VIII. Functions of Biblical Government

A. Justifiable Defense

Under biblical law, ancient Rome was justified in waging war only to the extent necessary to defend her borders from pirates in the Adriatic Sea. This, of course, was not the intent of Roman conquerors such as Julius Caesar, whose reputation was erected on the subjugation of Gaul and indeed the entire world. Plutarch told how Julius stood before a statue of Alexander the Great. He marveled at how he had conquered the world by age 30, while Caesar had done nothing. Yet his successor Augustus was wise enough to mask his tyranny under the illusion of Pax Romano until the populace got used to a permanent dictator. This is the Pax Romana that Dante Alighieri yearned for.  Instead, “in the fullness of time” God sent forth His Son.

Dante’s romanticized view of the Roman Empire prompts a reflection on the contrast between justifiable defensive wars and aggressive conquests. The historical example of Julius Caesar’s conquests, driven by ambitions to rival Alexander the Great, is a clear example of the misuse of military power.

B. Unjustifiable Unity

Thus Dante Alighieri exalts “unity,” as the necessary prerequisite for “good.” The greatest sinners in Dante’s Hell are those who have disrupted political unity. For example, Judas and Brutus, who led the assassination of Julius Caesar in the Senate. “Unity” is the passion of every tyrant. Dante Alighieri confuses political unity with the voluntary unity of spirit when Christian brethren dwell together in peace (Psalm 133) and concludes that political unity is the necessary prerequisite for “good.”

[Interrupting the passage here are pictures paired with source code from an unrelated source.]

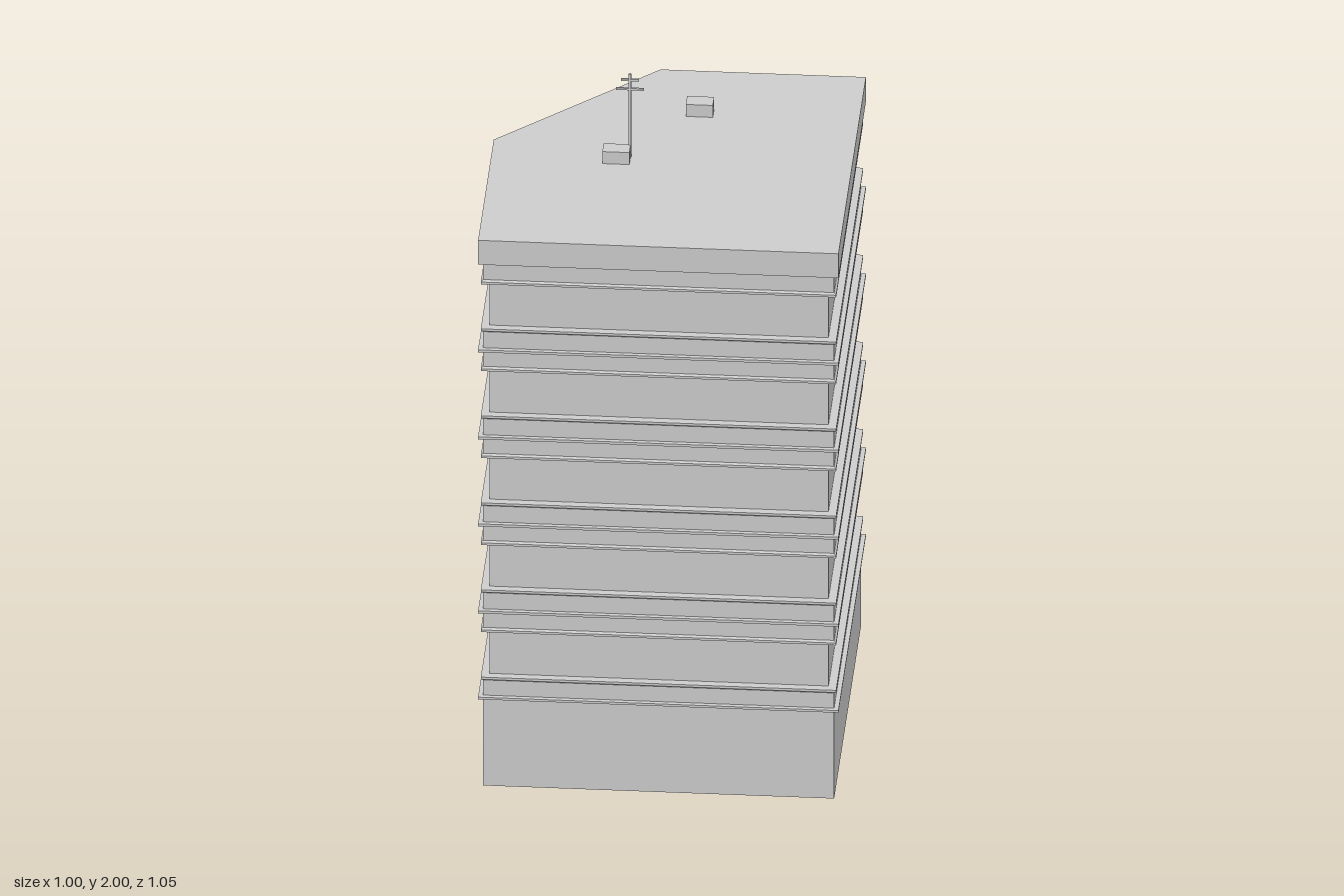
import * as THREE from 'three';

// Outer footprint (x, z), anticlockwise seen from above, one corner cut off
const FOOTPRINT = [[0.5, 0.525], [0.5, -0.475], [-0.07, -0.475], [-0.5, -0.045], [-0.5, 0.525]]
  .map(([x, z]) => new THREE.Vector2(x, z));

// Footprint moved inwards by d, with mitred corners
function inset(d) {
  const n = FOOTPRINT.length;
  const normals = FOOTPRINT.map((p, i) => {
    const e = FOOTPRINT[(i + 1) % n].clone().sub(p).normalize();
    return new THREE.Vector2(-e.y, e.x);
  });
  return FOOTPRINT.map((p, i) => {
    const a = normals[(i + n - 1) % n], b = normals[i];
    return p.clone().addScaledVector(a.clone().add(b), -d / (1 + a.dot(b)));
  });
}

// Closed solid through rings given as [height, inset]
function loft(profile) {
  const rings = profile.map(([y, d]) => inset(d).map((p) => new THREE.Vector3(p.x, y, p.y)));
  const pos = [];
  const tri = (...pts) => pts.forEach((p) => pos.push(p.x, p.y, p.z));
  const n = FOOTPRINT.length;
  for (let r = 0; r + 1 < rings.length; r++) {
    for (let i = 0; i < n; i++) {
      const j = (i + 1) % n, lo = rings[r], hi = rings[r + 1];
      tri(lo[i], lo[j], hi[j]);
      tri(lo[i], hi[j], hi[i]);
    }
  }
  const bottom = rings[0], top = rings[rings.length - 1];
  for (let i = 1; i < n - 1; i++) {
    tri(bottom[0], bottom[i + 1], bottom[i]);
    tri(top[0], top[i], top[i + 1]);
  }
  const g = new THREE.BufferGeometry();
  g.setAttribute('position', new THREE.Float32BufferAttribute(pos, 3));
  g.computeVertexNormals();
  return g;
}

export function createModel() {
  const model = new THREE.Group();
  model.name = 'officeTower';
  const concrete = new THREE.MeshStandardMaterial({ color: 0xcccccc });
  concrete.name = 'concrete grey';

  const add = (name, geometry, parent = model) => {
    const mesh = new THREE.Mesh(geometry, concrete);
    mesh.name = name;
    parent.add(mesh);
    return mesh;
  };
  // Box given by its limits on each axis
  const box = (name, [x0, x1], [y0, y1], [z0, z1], parent) => {
    const m = add(name, new THREE.BoxGeometry(x1 - x0, y1 - y0, z1 - z0), parent);
    m.position.set((x0 + x1) / 2, (y0 + y1) / 2, (z0 + z1) / 2);
    return m;
  };

  const WALL = 0.013, LIP = 0.007, GLASS = 0.03;

  // Ground floor, its ledge and the recessed window core
  add('groundFloor', loft([[0, WALL], [0.335, WALL], [0.34, LIP], [0.347, LIP]]));
  add('groundLedge', loft([[0.28, 0], [0.287, 0]]));
  add('windowCore', loft([[0.34, GLASS], [1.67, GLASS]]));

  // Spandrel bands with lips at both edges and a ledge in the middle
  for (let i = 0; i < 4; i++) {
    const y = 0.557 + i * 0.2762;
    add('floorBand', loft([
      [y - 0.067, LIP], [y - 0.06, LIP], [y - 0.055, WALL],
      [y + 0.055, WALL], [y + 0.06, LIP], [y + 0.067, LIP],
    ]));
    add('floorLedge', loft([[y - 0.004, 0], [y + 0.004, 0]]));
  }
  add('topBand', loft([[1.594, LIP], [1.601, LIP], [1.606, WALL], [1.665, WALL]]));
  add('roofSlab', loft([[1.66, 0], [1.737, 0]]));

  // Door surround on the back wall
  const door = new THREE.Group();
  door.name = 'backDoor';
  model.add(door);
  const face = [-0.468, -0.455];
  box('doorPostLeft', [0.33, 0.345], [0, 0.235], face, door);
  box('doorPostRight', [0.085, 0.1], [0, 0.235], face, door);
  box('doorLintel', [0.1, 0.33], [0.22, 0.235], face, door);

  // Shopfront plate and sloping awning
  box('shopfront', [-0.06, 0.085], [0, 0.16], [-0.4645, -0.458]);
  const awning = box('awning', [-0.07, 0.09], [0.142, 0.146], [-0.532, -0.46]);
  awning.rotation.x = -Math.atan2(0.035, 0.07);

  // Shop window and sill on the cut corner
  const corner = new THREE.Group();
  corner.name = 'cornerShopfront';
  const [a, b] = inset(WALL).slice(2, 4);
  corner.position.set((a.x + b.x) / 2, 0, (a.y + b.y) / 2);
  corner.rotation.y = Math.atan2(-1, -1);
  model.add(corner);
  box('cornerWindow', [-0.24, 0.24], [0.085, 0.22], [-0.002, 0.001], corner);
  box('cornerSill', [-0.24, 0.24], [0.08, 0.087], [-0.002, 0.003], corner);

  // Rooftop units
  box('roofUnitFront', [-0.19, -0.115], [1.735, 1.775], [0.02, 0.067]);
  box('roofUnitBack', [0.02, 0.095], [1.735, 1.775], [-0.264, -0.216]);

  // Aerial mast with two crossbars
  const mast = new THREE.Group();
  mast.name = 'aerial';
  mast.position.set(-0.117, 0, 0.022);
  model.add(mast);
  const pole = add('mastPole', new THREE.CylinderGeometry(0.004, 0.004, 0.265, 8), mast);
  pole.position.y = 1.8675;
  for (const [y, half] of [[1.952, 0.039], [1.981, 0.025]]) {
    box('crossbar', [-half, half], [y - 0.003, y + 0.003], [-0.003, 0.003], mast);
  }
  return model;
}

Dante’s exaltation of “unity” as a prerequisite for “good” reflects his political philosophy, wherein disruption of political unity is deemed a grave sin. To illustrate this concept, consider the aftermath of the French Revolution in the late 18th century. The revolution, driven by ideals of liberty, equality, and fraternity, aimed at establishing a unified and just society. However, the radical pursuit of unity led to violence and political turmoil.  The ultimate result was a bloodbath and a military empire constructed on the humanist aspirations of Napoleon Bonaparte.  This historical example provides a cautionary perspective, on the complexities and potential pitfalls associated with the passionate pursuit of political unity.

IX. The One and the Many

A. Diverse Authorities

It’s a non sequitur. Dante resolves the philosophical problem of “the one and the many” in favor of the one. He offers as a premise that two rulers equal in power will forever be at war. That’s because there is not a third or greater power to judge them. But his assumption that the third ruler will always possess a spirit of justice and equanimity is equally fallacious. It is only in the doctrine of the Trinity – the equal ultimacy of the one and the many – that the problem may be resolved. Mutual submission of a multiplicity of authorities to the law of God and to each other is the key to peace, rather than Empire.

Consider the historical context of the Treaty of Westphalia in 1648. This treaty marked the end of the Thirty Years’ War and introduced the idea of a balance of power among European nations. It reflects an acknowledgment that a single ruling authority may not guarantee peace. It emphasizes the importance of mutual submission and balance among diverse authorities for lasting peace under Christ, the King of kings.

B. Trinitarian Solution

In the fullness of time, the biblical narrative introduces the concept of the Trinity. It embodyies the equal ultimacy of the one and the many. This theological perspective offers a profound resolution to Dante’s philosophical quandary. To illustrate, consider the early Christian communities described in the Book of Acts. These communities were characterized by mutual submission and shared governance. They exemplify a model where diverse authorities align under the overarching law of God. The Trinity and biblical examples provide a transformative lens. By this means the quest for peace is reframed from imperial dominance to a collective submission to divine principles. This echoes Dante’s yearning for unity, but with a deeper spiritual foundation.


Leave a Reply

Your email address will not be published. Required fields are marked *

The reCAPTCHA verification period has expired. Please reload the page.